My instinct said Yes.

2. I was planning on working with my oracle cards, and I felt they were essential to this Work; would Odin, who gave us runes, be offended by the use of a different system in a ritual requesting his aid?
That worried me.

So I researched, and read blogs (Galina Krasskova's blog, Gangleri's Grove, was particularly helpful, especially since she just began a series focusing on Odin, and she knows her stuff). In the end, it was (divine?) inspiration that provided the answer. I realized, in a "dug" moment, that I should ask Odin via the runes. So I did.

I picked up my rune bag, which has been relatively ignored for too long, and asked, "What will result, if I ask for your [Odin's] help with this Working [which includes my oracle cards and would be our first together]. Then I reached into the bag and blindly pulled out Ehwaz.

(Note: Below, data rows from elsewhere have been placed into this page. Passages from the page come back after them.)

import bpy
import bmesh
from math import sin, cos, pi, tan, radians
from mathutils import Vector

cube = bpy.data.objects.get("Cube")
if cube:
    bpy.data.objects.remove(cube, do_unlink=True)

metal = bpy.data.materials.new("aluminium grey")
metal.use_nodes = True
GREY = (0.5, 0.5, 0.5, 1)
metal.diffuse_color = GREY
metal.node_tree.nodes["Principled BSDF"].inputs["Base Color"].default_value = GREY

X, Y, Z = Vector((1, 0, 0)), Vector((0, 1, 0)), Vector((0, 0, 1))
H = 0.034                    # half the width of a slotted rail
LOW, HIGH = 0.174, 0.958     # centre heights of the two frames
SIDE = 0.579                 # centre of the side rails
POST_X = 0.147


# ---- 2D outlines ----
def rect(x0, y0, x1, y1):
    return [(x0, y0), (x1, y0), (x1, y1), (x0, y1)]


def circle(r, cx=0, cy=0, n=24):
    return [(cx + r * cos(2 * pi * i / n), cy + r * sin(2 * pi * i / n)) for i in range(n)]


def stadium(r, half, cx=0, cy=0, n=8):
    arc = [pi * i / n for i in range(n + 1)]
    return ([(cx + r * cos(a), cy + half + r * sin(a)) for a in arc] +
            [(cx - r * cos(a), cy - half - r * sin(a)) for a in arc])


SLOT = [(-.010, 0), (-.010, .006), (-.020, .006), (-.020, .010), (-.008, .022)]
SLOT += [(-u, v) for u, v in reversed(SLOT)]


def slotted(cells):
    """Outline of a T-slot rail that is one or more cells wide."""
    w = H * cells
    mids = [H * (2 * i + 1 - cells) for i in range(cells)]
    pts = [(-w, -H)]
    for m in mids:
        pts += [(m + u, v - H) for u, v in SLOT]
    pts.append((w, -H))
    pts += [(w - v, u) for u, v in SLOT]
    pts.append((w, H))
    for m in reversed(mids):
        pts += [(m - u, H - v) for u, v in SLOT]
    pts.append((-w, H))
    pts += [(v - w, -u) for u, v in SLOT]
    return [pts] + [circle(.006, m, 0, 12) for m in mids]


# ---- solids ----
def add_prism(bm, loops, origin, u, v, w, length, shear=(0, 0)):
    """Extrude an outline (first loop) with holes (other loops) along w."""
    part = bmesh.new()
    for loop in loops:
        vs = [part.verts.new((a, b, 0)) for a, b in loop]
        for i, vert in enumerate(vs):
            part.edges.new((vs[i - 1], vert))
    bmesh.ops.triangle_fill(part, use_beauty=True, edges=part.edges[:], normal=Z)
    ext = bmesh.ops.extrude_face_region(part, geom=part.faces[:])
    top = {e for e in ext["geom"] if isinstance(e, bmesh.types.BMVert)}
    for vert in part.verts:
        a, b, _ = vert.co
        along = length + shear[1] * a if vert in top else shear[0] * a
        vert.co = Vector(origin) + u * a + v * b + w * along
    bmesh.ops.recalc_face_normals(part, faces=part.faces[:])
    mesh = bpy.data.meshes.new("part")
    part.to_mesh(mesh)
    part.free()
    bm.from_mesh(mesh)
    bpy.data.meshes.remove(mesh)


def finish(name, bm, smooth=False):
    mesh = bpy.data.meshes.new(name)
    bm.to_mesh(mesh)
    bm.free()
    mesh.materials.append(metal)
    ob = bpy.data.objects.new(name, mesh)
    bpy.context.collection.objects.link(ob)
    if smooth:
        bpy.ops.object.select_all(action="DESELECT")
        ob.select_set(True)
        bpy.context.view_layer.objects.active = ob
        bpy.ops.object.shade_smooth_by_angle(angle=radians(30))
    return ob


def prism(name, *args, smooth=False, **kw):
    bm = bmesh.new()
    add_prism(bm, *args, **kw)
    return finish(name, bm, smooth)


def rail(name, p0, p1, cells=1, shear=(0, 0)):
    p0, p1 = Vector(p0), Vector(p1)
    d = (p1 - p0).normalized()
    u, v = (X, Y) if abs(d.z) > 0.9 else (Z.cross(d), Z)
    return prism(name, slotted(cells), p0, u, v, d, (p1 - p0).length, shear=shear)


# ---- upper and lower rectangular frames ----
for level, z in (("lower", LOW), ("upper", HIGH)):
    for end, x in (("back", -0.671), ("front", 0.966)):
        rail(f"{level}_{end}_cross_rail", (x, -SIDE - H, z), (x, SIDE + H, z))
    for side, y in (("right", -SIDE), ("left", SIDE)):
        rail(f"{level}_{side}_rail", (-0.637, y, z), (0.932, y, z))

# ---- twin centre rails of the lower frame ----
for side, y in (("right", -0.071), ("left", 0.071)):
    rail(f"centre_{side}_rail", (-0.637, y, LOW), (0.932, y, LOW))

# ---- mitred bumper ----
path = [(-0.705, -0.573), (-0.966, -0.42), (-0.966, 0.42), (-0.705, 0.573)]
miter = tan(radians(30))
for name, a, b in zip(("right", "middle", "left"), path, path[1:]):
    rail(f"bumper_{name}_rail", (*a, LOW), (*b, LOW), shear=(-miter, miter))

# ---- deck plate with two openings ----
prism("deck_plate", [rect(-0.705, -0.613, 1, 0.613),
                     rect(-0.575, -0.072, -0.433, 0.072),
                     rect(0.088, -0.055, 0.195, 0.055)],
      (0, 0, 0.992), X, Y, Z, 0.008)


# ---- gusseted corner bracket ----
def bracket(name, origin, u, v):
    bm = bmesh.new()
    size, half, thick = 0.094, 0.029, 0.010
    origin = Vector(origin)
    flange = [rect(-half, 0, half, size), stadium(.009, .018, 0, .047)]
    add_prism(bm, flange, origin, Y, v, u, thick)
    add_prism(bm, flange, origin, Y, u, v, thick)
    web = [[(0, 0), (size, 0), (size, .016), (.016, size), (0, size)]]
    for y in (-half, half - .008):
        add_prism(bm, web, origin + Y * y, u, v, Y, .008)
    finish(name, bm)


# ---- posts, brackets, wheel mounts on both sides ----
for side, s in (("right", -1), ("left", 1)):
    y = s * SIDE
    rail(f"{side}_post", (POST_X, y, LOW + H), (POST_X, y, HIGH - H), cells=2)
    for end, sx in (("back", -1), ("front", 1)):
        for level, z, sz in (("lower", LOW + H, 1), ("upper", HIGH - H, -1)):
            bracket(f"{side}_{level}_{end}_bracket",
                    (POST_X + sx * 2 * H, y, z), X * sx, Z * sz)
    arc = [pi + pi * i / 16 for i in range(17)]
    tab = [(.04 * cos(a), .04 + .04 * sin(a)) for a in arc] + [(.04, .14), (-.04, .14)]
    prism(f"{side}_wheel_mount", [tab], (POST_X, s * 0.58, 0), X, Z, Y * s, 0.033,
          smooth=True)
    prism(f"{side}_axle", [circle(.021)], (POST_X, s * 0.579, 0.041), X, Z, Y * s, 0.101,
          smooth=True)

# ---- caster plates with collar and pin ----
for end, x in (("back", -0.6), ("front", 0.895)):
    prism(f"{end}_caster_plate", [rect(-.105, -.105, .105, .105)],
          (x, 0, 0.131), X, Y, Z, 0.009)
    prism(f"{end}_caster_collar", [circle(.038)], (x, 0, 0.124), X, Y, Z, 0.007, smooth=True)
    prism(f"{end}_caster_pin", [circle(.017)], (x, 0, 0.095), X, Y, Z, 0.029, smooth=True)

Image from this site:
The image was the best part of the site.
I recalled that Ehwaz was something about togetherness... I found and opened my copy of Taking Up the Runes (by Diana L. Paxson; it's my go-to book for runes). Opened it with the intent to flip through until I found Ehwas... no need to flip: it opened to that page.

This is what I read:

"Meaning: Horse... Horses are also associated with Odin... Thorrson explains the meaning of Ehwaz as symbiosis between partners - man/horse, man/woman, for example - or opposites working together harmoniously toward a single goal." (page 196-197) Further reading confirmed my initial impression: this was as strong an affirmative as I could have hoped for.

It all felt right, except, I felt like I needed an offering for Odin. I was out of mead. I eyeballed my bottle of sangria, and dismissed it. I sniffed my already-open, half-full bottle of shiraz, and... it smelled like mead. Well then. That worked. For reasons I couldn't possible explain, because I don't understand it myself, I chose the best apple from the bunch I had bought a day or two prior (I'm planning on making pie) to add to the offering. I put the apple in the bottom of a larger clay cup, and poured the shiraz over it, until the apple was covered. It finished off the bottle. It felt right. The ritual went smoothly, and I felt like I had done all I could to help the person I was trying to help.

I also felt obligated to Odin, in a good way. He stepped in to help me in a time of need - I owe it to him to learn the runes and his stories better, and to include him in my practice. Each evening since that ritual, I've felt the urge to do something for Odin. The first evening, I flipped open Taking Up the Runes, randomly landing on page 134, where Eihwaz begins. Eihwaz, the yew tree, is sacred to Odin and represents the Worldtree Yggdrasil, where Odin hung to learn the runes. I'm not sure why I was surprised at the synchronicity. I began my studies there.

This is from the same website as the first.

Today, I learned that there is indeed a connection between Odin and apples. It wasn't just my own UPG.

1 comment:

  1. Anonymous13:52

    No way! I never made the connection between Odin and apples. I'm so silly sometimes.